American Geography is the visual record of Magnum photographer Matt Black’s five-year, 100,000-mile road trip across 46 states of the United States, plus Puerto Rico. It examines the conditions of powerlessness, prejudice and pragmatism among America’s poor.
The project originated in Matt Black’s exploration of his own home town in California’s rural Central Valley – a place that has been called ‘the other California’ – where one third of the population lives in poverty. Travelling out from that location in 2015, he went on to visit designated ‘poverty areas’ – places with poverty rates of above 20% as defined by the US census. He found that, rather than being anomalies, ‘poverty areas’ are never more than two-hour’s drive apart. They are woven throughout the fabric of the country, yet are cut off from the ‘land of opportunity’.

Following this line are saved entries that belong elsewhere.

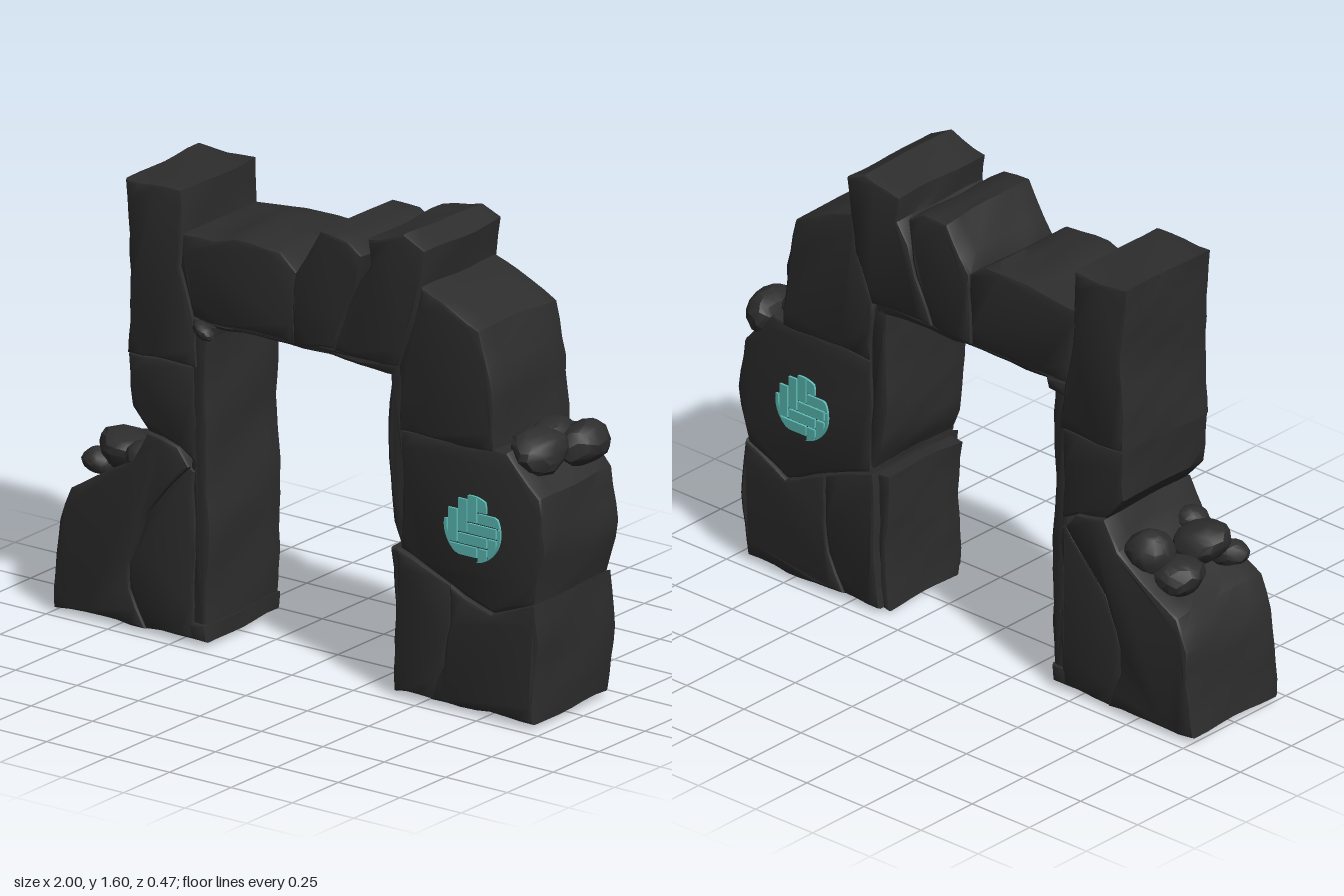
import * as THREE from 'three';
import { toCreasedNormals } from 'three/addons/utils/BufferGeometryUtils.js';

const stone = new THREE.MeshStandardMaterial({ color: 0x2d2d2d });
stone.name = 'dark stone';
const teal = new THREE.MeshStandardMaterial({ color: 0x5cbcb6 });
teal.name = 'teal inlay';

// Gentle wear: a smooth wobble of position, so neighbouring stones still meet
function weather(geometry, amount, zAmount = amount) {
  const p = geometry.attributes.position;
  for (let i = 0; i < p.count; i++) {
    const x = p.getX(i), y = p.getY(i), z = p.getZ(i);
    p.setXYZ(i,
      x + amount * (Math.sin(17 * y + 9 * z) + 0.5 * Math.sin(41 * y - 23 * z)),
      y + amount * (Math.sin(19 * x - 11 * z + 1) + 0.5 * Math.sin(37 * x + 21 * z)),
      z + zAmount * Math.sin(13 * x + 2) * Math.sin(15 * y + 1));
  }
  return toCreasedNormals(geometry, 0.6);
}

// Split outline edges into short runs so the wear shows
function subdivide(points) {
  const out = [];
  points.forEach(([x, y], i) => {
    const [u, v] = points[(i + 1) % points.length];
    const n = Math.max(1, Math.round(Math.hypot(u - x, v - y) / 0.06));
    for (let k = 0; k < n; k++) {
      out.push(new THREE.Vector2(x + (u - x) * k / n, y + (v - y) * k / n));
    }
  });
  return out;
}

// Stone block: front outline through the depth of the arch, with worn edges
function block(name, points, half = 0.21, bevel = 0.012, zWear = 0.004) {
  const geometry = new THREE.ExtrudeGeometry(new THREE.Shape(subdivide(points)), {
    depth: 2 * (half - bevel), steps: 6, bevelEnabled: true, bevelSize: bevel,
    bevelThickness: bevel, bevelOffset: -bevel, bevelSegments: 2,
  });
  geometry.translate(0, 0, bevel - half);
  const mesh = new THREE.Mesh(weather(geometry, 0.004, zWear), stone);
  mesh.name = name;
  return mesh;
}

// Loose lump of broken stone
function rock(name, x, y, z, sx, sy, sz, turn) {
  const geometry = new THREE.DodecahedronGeometry(1, 1);
  geometry.rotateZ(turn).rotateY(turn * 2).scale(sx, sy, sz).translate(x, y, z);
  const mesh = new THREE.Mesh(weather(geometry, 0.009), stone);
  mesh.name = name;
  return mesh;
}

// Round inlay of woven strips, trimmed to a circle
function medallion(name) {
  const group = new THREE.Group();
  group.name = name;
  const w = 0.04, gap = 0.003, radius = 0.115;
  const strip = (x0, y0, x1, y1) => {
    const cx = (x0 + x1) / 2, cy = (y0 + y1) / 2;
    if (Math.hypot(cx, cy) > radius + 0.015) return;
    const corners = [[x0 + gap, y0 + gap], [x1 - gap, y0 + gap], [x1 - gap, y1 - gap], [x0 + gap, y1 - gap]];
    const outline = [];
    corners.forEach(([x, y], i) => {
      const [u, v] = corners[(i + 1) % 4];
      for (let k = 0; k < 5; k++) {
        const p = new THREE.Vector2(x + (u - x) * k / 5, y + (v - y) * k / 5);
        outline.push(p.clampLength(0, radius));
      }
    });
    const mesh = new THREE.Mesh(new THREE.ExtrudeGeometry(new THREE.Shape(outline),
      { depth: 0.009, bevelEnabled: false }), teal);
    mesh.name = 'wovenStrip';
    group.add(mesh);
  };
  for (let i = -6; i <= 6; i++) {
    for (let j = -6; j <= 6; j++) {
      const phase = (((i - j) % 6) + 6) % 6;
      const x = (i - 0.5) * w, y = (j - 0.5) * w;
      if (phase === 0) strip(x, y, x + 3 * w, y + w);
      if (phase === 5) strip(x, y, x + w, y + 3 * w);
    }
  }
  return group;
}

export function createModel() {
  const model = new THREE.Group();
  model.name = 'ruinedArch';

  // Broken pier on the -x side
  const rightPier = new THREE.Group();
  rightPier.name = 'rightPier';
  rightPier.add(
    block('baseOuterStone', [[-1, 0.02], [-0.98, 0.33], [-0.93, 0.44], [-0.84, 0.49], [-0.68, 0.59], [-0.62, 0.7],
      [-0.5, 0.67], [-0.45, 0.61], [-0.62, 0.42], [-0.69, 0.24], [-0.69, 0.15], [-0.63, 0.02]], 0.215),
    block('baseInnerStone', [[-0.63, 0.02], [-0.69, 0.15], [-0.69, 0.24], [-0.62, 0.42], [-0.45, 0.61],
      [-0.43, 0.6], [-0.43, 0.02]], 0.21),
    block('middleStone', [[-0.7, 0.96], [-0.43, 0.96], [-0.43, 0.63], [-0.5, 0.67], [-0.62, 0.7], [-0.69, 0.78]], 0.205),
    block('tallStone', [[-0.71, 1.56], [-0.485, 1.56], [-0.48, 1.3], [-0.44, 1.13], [-0.42, 0.96],
      [-0.7, 0.96], [-0.69, 1.25]], 0.21),
    block('innerFacing', [[-0.45, 0.04], [-0.39, 0.04], [-0.375, 0.42], [-0.39, 0.7], [-0.385, 1.12], [-0.45, 1.12]], 0.2),
    block('footLip', [[-0.45, 0.02], [-0.385, 0.02], [-0.385, 0.08], [-0.45, 0.08]], 0.21),
    block('topLip', [[-0.45, 1.08], [-0.36, 1.08], [-0.35, 1.12], [-0.45, 1.13]], 0.205),
    rock('bracketChip', -0.4, 1.1, 0.21, 0.042, 0.03, 0.035, 0.4),
  );
  model.add(rightPier);

  // Rubble on the broken slope
  [[-0.79, 0.57, 0.07, 0.1, 0.075, 0.1, 0.3], [-0.84, 0.52, -0.08, 0.08, 0.07, 0.09, 1.1],
    [-0.74, 0.58, -0.12, 0.09, 0.07, 0.08, 2], [-0.86, 0.52, 0.13, 0.06, 0.045, 0.06, 0.8],
    [-0.68, 0.59, 0.14, 0.06, 0.05, 0.06, 1.6]]
    .forEach((r) => model.add(rock('slopeRubble', ...r)));

  // Lintel stones over the opening
  const lintel = new THREE.Group();
  lintel.name = 'lintel';
  lintel.add(
    block('lintelLongStone', [[-0.485, 1.41], [-0.36, 1.42], [-0.27, 1.44], [-0.09, 1.43], [-0.02, 1.38],
      [-0.03, 1.13], [-0.44, 1.13], [-0.48, 1.3]], 0.205),
    block('lintelMiddleStone', [[-0.02, 1.38], [0.08, 1.54], [0.19, 1.53], [0.25, 1.49], [0.22, 1.35],
      [0.14, 1.14], [-0.03, 1.13]], 0.21),
    block('lintelTopStone', [[0.24, 1.4], [0.29, 1.47], [0.28, 1.56], [0.43, 1.6], [0.51, 1.56], [0.49, 1.43],
      [0.47, 1.3], [0.4, 1.14], [0.14, 1.14], [0.22, 1.35]], 0.215),
    block('undersideSlab', [[-0.43, 1.11], [0, 1.115], [0.4, 1.1], [0.4, 1.15], [-0.43, 1.15]], 0.195),
  );
  model.add(lintel);

  // Pier on the +x side with the carved stone
  const leftPier = new THREE.Group();
  leftPier.name = 'leftPier';
  leftPier.add(
    block('shoulderStone', [[0.49, 1.43], [0.58, 1.4], [0.73, 1.33], [0.78, 1.15], [0.79, 0.92], [0.41, 0.92],
      [0.4, 1.14], [0.47, 1.3]], 0.21),
    block('carvedStone', [[0.41, 0.92], [0.84, 0.93], [0.97, 0.8], [0.995, 0.62], [0.95, 0.43], [0.78, 0.36],
      [0.61, 0.43], [0.41, 0.51]], 0.205, 0.015, 0),
    block('baseInnerStone', [[0.4, 0.51], [0.61, 0.43], [0.61, 0.3], [0.59, 0.15], [0.53, 0.02], [0.38, 0.02]], 0.21),
    block('baseOuterStone', [[0.61, 0.43], [0.78, 0.36], [0.96, 0.44], [0.97, 0.3], [0.95, 0.02], [0.53, 0.02],
      [0.59, 0.15], [0.61, 0.3]], 0.215),
    block('innerFacingUpper', [[0.355, 1.13], [0.42, 1.13], [0.42, 0.5], [0.37, 0.6], [0.35, 0.75], [0.35, 0.95]], 0.195),
    block('innerFacingLower', [[0.35, 0.5], [0.42, 0.5], [0.41, 0.02], [0.36, 0.005], [0.365, 0.25]], 0.18),
  );
  const front = medallion('frontMedallion');
  front.position.set(0.705, 0.645, 0.204);
  const back = medallion('backMedallion');
  back.position.set(0.705, 0.645, -0.204);
  back.rotation.y = Math.PI;
  leftPier.add(front, back);
  model.add(leftPier);

  // Rubble caught on the ledge
  [[0.88, 0.92, 0.07, 0.085, 0.075, 0.11, 0.5], [0.91, 0.89, -0.12, 0.075, 0.08, 0.115, 1.3],
    [0.83, 0.94, -0.06, 0.06, 0.05, 0.09, 2.1]]
    .forEach((r) => model.add(rock('ledgeRubble', ...r)));

  return model;
}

Matt Black’s compelling black and white photographs, from which one can trace a line back to the FSA Photographers of the 1930s and 1940s such as Walker Evans and Dorothea Lange, are accompanied by his own travelogue – an eclectic combination of observations, overheard conversations in cafés and city buses, diner menus, bus timetables, historical facts and echoes from daily news reports – which enrich the vivid portrait of these ‘states of un-America.’
'The photographs confer a stoical dignity on these exiles from America’s glossy promise, and notes from Black’s journals reveal how compassionately he listened to their jaunty tales of woe'

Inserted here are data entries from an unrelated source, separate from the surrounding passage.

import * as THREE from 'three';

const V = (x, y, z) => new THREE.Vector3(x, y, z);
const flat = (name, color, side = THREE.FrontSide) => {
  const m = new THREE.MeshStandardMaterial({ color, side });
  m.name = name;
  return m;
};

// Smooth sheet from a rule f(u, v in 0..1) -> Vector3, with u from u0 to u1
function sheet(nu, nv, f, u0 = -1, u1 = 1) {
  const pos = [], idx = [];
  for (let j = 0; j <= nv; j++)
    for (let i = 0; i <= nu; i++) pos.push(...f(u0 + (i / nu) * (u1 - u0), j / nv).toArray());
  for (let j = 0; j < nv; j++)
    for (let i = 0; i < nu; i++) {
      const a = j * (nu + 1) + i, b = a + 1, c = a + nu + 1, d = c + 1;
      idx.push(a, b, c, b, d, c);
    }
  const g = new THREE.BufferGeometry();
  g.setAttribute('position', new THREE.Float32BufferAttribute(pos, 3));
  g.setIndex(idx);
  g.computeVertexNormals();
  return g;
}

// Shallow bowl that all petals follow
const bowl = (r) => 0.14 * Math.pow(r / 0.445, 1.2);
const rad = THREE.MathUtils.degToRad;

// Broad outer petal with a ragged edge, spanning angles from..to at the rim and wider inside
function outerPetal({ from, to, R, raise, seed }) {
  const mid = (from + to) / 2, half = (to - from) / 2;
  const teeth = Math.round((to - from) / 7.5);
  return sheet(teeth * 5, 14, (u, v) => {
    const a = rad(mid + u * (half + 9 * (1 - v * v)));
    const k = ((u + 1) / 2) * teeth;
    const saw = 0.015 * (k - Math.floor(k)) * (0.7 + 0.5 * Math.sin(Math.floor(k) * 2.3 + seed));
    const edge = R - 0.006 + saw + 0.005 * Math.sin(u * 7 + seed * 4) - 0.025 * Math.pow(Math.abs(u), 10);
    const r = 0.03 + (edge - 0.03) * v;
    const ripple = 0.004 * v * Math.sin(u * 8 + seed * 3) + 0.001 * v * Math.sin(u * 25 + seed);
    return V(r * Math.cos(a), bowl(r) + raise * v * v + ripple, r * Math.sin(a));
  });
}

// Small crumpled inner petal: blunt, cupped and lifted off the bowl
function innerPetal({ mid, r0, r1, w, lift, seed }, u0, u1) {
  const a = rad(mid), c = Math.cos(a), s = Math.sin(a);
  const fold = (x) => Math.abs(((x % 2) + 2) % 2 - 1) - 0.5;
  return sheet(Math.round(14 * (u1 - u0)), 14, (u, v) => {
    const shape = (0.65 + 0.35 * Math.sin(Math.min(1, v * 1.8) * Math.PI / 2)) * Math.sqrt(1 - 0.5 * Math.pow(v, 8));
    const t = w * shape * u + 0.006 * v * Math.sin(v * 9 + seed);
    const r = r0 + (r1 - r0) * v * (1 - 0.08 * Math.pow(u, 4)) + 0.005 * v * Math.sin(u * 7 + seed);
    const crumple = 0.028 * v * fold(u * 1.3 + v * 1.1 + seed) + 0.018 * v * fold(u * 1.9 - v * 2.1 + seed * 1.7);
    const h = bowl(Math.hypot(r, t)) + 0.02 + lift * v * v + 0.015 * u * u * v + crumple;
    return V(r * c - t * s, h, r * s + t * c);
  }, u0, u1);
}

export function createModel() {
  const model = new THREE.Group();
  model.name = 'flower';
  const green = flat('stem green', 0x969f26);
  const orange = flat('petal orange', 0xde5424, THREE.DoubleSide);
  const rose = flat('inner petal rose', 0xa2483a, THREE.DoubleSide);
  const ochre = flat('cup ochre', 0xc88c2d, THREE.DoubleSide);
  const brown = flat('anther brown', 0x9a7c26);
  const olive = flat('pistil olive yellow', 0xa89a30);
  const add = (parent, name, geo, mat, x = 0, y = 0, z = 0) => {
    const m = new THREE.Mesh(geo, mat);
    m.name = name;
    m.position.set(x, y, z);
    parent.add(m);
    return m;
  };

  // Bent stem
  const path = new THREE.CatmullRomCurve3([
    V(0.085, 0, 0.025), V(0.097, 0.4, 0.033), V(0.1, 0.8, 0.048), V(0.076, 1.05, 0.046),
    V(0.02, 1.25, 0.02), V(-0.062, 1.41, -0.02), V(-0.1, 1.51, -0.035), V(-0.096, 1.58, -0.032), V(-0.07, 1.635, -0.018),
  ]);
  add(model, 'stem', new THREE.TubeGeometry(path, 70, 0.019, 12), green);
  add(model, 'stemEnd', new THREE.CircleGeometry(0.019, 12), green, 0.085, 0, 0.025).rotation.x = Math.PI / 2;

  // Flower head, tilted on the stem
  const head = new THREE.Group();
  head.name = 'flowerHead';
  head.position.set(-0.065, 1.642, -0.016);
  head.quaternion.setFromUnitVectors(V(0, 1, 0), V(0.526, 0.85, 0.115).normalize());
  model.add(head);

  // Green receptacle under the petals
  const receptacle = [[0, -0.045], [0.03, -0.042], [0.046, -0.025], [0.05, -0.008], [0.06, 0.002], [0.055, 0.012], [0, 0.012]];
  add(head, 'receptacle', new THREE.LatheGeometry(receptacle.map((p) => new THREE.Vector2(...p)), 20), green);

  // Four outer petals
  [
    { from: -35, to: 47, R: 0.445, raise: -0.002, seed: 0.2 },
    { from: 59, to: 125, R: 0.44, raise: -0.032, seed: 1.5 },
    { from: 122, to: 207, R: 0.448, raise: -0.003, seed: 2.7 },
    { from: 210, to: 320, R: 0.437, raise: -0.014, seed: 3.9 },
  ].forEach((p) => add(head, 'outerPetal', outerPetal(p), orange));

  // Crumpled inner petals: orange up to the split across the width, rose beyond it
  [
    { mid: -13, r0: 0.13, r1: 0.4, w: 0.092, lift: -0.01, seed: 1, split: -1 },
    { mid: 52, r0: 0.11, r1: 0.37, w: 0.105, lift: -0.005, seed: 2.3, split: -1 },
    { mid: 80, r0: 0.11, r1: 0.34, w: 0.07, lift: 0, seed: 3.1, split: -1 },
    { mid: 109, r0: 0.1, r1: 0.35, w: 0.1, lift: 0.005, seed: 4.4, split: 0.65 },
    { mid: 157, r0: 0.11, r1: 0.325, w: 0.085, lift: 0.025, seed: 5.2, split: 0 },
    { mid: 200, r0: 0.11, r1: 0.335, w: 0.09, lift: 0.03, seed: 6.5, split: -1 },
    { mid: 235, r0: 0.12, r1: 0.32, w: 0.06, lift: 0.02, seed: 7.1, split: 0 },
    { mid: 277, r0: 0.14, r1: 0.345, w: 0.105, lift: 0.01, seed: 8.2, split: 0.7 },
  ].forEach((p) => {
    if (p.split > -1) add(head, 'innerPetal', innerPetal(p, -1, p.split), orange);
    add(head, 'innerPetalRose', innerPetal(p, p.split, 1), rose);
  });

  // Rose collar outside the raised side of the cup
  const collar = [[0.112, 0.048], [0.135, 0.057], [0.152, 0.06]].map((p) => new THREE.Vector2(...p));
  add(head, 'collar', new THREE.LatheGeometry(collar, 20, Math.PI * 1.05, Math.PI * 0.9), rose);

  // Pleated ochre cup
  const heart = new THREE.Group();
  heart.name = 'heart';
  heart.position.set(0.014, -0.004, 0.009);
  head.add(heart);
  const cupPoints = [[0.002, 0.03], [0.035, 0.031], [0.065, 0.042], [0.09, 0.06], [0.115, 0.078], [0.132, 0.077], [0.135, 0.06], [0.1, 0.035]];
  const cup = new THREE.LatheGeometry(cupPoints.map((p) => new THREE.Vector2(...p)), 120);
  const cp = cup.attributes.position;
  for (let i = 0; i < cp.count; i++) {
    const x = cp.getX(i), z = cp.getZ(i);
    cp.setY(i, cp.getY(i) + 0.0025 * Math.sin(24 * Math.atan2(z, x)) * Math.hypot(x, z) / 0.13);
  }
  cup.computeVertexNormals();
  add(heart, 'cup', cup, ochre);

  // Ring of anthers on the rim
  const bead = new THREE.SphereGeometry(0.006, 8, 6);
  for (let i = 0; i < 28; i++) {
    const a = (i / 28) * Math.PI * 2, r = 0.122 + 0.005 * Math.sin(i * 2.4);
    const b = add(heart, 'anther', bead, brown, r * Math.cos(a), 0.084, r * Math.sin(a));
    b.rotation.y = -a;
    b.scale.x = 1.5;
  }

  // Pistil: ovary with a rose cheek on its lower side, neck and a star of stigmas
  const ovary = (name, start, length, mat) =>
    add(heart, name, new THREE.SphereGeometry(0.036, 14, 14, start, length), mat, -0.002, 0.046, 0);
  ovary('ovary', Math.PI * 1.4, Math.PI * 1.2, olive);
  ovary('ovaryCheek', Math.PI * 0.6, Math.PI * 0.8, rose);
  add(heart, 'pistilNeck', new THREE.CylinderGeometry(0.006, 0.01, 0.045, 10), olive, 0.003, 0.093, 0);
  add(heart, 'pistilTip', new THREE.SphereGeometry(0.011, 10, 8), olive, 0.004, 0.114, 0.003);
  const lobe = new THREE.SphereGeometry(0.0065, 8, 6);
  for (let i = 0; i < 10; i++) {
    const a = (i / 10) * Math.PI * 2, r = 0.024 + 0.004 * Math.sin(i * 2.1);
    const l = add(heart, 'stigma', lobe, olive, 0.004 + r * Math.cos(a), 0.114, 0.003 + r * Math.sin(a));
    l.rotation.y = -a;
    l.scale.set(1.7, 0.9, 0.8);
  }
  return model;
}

'[Black's] photographs are in stark black and white, and have an almost lino- or woodcut feel to them. Their strong graphic quality – the contrasts between black shadows and harsh sunlight – endow his images with a sharp edge supremely appropriate for his subject'

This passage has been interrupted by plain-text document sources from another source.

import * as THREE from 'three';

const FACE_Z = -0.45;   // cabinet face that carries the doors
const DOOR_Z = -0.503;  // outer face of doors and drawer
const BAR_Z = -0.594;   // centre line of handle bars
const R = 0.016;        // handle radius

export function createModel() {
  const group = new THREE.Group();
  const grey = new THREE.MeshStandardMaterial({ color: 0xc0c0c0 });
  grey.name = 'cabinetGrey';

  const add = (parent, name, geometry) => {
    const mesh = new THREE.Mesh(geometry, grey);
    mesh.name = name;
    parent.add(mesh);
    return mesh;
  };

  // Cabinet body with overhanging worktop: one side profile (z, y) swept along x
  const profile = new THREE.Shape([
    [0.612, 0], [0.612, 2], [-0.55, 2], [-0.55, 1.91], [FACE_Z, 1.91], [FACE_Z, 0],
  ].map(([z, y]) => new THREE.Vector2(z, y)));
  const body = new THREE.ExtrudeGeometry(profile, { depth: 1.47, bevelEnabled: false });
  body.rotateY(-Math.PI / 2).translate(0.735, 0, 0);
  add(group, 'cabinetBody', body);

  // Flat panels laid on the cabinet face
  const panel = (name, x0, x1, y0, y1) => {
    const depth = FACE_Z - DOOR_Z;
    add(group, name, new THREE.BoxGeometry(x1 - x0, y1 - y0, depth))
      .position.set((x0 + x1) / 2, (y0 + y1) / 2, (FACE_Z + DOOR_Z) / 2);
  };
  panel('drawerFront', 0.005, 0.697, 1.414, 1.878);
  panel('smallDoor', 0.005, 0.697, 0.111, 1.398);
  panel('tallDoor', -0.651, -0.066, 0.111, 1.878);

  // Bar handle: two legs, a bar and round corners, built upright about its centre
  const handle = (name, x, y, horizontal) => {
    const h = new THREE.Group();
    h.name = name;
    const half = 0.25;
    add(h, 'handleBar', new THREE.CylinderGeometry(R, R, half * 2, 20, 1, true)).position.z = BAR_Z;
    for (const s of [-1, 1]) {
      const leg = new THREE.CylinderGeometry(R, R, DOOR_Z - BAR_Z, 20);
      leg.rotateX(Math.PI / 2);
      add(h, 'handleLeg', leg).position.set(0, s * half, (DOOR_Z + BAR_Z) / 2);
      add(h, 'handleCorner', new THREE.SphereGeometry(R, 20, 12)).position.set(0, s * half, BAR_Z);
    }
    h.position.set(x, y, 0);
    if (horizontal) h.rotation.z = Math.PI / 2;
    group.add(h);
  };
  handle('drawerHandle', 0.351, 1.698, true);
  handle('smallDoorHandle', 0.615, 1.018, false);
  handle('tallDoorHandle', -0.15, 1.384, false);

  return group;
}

Black & White Photography
'An unflinching and challenging portrayal of its subject matter'
Digital Camera Magazine